### What is needed
Locate each line in the records containing "right". Copy it.

### Information provided
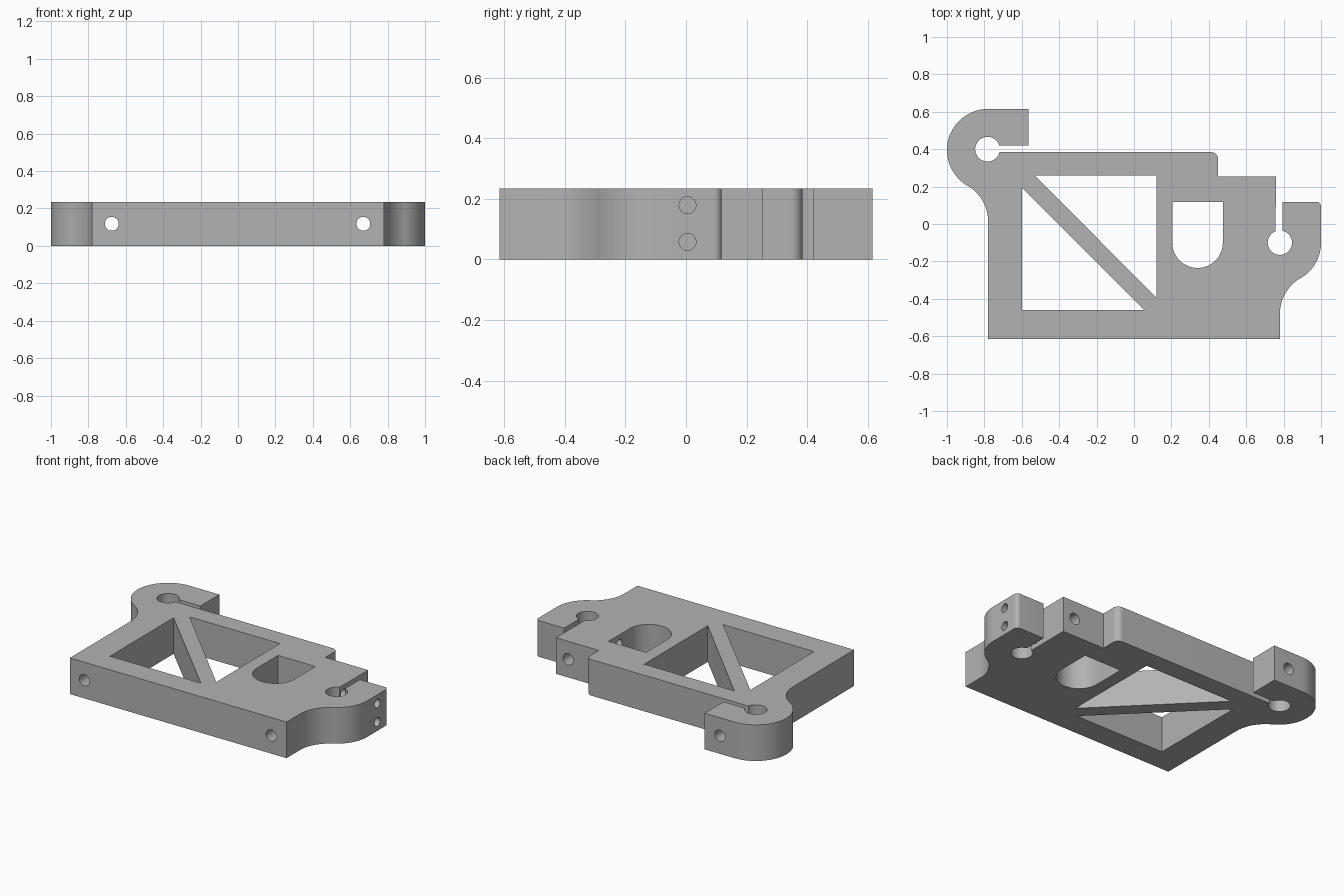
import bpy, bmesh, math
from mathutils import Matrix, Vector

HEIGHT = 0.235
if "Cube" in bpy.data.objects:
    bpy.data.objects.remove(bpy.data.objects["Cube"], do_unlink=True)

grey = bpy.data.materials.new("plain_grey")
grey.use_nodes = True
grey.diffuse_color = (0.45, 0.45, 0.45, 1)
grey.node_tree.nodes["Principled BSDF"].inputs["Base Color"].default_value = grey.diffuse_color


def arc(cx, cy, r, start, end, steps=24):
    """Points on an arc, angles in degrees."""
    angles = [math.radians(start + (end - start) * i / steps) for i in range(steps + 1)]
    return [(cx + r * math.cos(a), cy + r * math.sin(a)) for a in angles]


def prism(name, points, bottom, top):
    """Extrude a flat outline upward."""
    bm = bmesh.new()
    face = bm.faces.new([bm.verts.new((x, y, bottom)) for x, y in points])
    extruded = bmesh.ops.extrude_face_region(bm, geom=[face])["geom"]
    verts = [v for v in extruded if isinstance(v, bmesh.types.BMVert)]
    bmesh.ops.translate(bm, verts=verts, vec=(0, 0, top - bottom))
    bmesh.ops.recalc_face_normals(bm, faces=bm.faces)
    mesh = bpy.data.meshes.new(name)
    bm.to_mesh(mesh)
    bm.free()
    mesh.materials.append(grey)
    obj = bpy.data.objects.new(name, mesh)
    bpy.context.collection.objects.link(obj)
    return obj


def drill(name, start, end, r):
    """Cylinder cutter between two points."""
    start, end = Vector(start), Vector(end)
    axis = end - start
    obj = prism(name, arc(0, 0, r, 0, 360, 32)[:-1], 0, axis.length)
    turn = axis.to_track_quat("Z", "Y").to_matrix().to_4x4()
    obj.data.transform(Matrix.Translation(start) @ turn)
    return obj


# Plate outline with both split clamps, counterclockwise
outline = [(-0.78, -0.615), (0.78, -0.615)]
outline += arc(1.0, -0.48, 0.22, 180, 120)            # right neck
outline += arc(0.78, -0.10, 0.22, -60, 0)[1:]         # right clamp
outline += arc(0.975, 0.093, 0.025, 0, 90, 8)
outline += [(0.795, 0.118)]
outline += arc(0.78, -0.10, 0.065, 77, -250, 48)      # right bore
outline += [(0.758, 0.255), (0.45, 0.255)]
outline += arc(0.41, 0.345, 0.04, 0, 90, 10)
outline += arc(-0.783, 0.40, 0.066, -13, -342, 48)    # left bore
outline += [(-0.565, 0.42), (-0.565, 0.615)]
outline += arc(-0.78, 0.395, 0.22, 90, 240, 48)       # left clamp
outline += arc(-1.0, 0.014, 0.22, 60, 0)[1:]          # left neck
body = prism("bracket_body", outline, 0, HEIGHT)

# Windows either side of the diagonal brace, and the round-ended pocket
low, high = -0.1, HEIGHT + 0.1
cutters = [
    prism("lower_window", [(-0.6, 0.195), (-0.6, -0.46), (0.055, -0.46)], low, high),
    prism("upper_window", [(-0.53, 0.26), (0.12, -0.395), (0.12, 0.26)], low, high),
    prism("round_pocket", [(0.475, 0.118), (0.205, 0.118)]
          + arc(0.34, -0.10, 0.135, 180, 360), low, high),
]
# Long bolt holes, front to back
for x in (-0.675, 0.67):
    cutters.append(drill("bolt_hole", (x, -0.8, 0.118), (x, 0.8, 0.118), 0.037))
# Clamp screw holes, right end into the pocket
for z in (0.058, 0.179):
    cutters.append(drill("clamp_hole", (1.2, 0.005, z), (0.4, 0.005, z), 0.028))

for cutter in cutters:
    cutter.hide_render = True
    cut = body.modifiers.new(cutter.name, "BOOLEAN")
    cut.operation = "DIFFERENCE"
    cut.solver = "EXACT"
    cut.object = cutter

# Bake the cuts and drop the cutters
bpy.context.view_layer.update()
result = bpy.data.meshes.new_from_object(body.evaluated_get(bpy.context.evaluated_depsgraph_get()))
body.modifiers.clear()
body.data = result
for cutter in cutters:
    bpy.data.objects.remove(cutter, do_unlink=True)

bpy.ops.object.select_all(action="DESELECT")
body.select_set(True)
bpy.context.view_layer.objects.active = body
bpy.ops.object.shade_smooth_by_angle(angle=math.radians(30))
--
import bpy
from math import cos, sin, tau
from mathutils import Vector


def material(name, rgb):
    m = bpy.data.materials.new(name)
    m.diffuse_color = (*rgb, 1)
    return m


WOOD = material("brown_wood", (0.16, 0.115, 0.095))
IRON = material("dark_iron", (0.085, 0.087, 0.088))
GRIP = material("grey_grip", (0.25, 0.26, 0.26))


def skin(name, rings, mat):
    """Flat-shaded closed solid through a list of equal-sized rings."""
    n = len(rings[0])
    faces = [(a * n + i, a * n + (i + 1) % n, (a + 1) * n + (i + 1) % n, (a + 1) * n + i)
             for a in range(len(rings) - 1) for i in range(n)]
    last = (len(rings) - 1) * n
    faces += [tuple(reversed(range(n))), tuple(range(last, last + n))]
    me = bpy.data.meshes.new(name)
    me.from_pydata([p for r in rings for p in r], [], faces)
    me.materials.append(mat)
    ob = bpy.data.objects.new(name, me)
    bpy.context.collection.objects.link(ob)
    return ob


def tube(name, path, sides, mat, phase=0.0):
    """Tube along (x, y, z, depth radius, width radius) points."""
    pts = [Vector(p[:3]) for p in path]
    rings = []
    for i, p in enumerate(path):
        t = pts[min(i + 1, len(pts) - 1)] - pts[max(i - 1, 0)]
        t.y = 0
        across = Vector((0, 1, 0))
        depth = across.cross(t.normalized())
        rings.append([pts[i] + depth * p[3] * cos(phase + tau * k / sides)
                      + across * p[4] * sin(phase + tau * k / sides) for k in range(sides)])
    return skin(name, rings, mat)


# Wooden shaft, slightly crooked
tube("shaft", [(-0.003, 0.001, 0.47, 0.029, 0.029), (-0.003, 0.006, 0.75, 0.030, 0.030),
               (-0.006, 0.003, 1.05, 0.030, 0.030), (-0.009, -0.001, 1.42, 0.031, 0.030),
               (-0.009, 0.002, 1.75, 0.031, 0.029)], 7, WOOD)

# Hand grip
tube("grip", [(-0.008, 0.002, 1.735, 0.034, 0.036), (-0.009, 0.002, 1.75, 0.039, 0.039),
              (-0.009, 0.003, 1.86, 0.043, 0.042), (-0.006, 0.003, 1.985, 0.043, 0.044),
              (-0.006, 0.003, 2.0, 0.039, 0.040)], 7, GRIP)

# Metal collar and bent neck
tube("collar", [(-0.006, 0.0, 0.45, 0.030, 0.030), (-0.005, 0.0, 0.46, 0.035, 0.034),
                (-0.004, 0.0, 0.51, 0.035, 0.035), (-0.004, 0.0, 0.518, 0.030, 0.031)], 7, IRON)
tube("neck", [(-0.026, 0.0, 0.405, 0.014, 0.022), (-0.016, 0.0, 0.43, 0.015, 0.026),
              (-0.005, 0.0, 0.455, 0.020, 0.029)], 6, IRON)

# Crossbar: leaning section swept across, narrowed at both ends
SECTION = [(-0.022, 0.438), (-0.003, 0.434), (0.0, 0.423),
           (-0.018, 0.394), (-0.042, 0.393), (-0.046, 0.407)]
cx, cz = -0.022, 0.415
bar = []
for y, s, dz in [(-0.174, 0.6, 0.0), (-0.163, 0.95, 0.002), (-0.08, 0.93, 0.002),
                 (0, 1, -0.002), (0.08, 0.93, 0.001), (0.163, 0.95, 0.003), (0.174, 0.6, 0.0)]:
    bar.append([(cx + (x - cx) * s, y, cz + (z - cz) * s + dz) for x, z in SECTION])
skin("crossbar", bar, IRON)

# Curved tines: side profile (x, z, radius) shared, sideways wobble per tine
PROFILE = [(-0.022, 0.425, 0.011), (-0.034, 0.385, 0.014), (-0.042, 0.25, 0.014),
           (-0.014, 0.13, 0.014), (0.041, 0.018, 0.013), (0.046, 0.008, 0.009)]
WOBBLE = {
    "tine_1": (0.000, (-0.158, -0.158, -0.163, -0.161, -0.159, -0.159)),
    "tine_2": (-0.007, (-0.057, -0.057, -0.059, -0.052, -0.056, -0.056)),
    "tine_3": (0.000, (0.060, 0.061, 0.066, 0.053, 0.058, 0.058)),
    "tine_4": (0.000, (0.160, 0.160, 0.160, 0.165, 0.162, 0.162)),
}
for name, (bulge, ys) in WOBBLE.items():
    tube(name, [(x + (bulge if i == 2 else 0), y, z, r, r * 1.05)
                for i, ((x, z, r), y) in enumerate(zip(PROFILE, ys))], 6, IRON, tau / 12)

### Reply
outline += arc(1.0, -0.48, 0.22, 180, 120)            # right neck
outline += arc(0.78, -0.10, 0.22, -60, 0)[1:]         # right clamp
outline += arc(0.78, -0.10, 0.065, 77, -250, 48)      # right bore
# Clamp screw holes, right end into the pocket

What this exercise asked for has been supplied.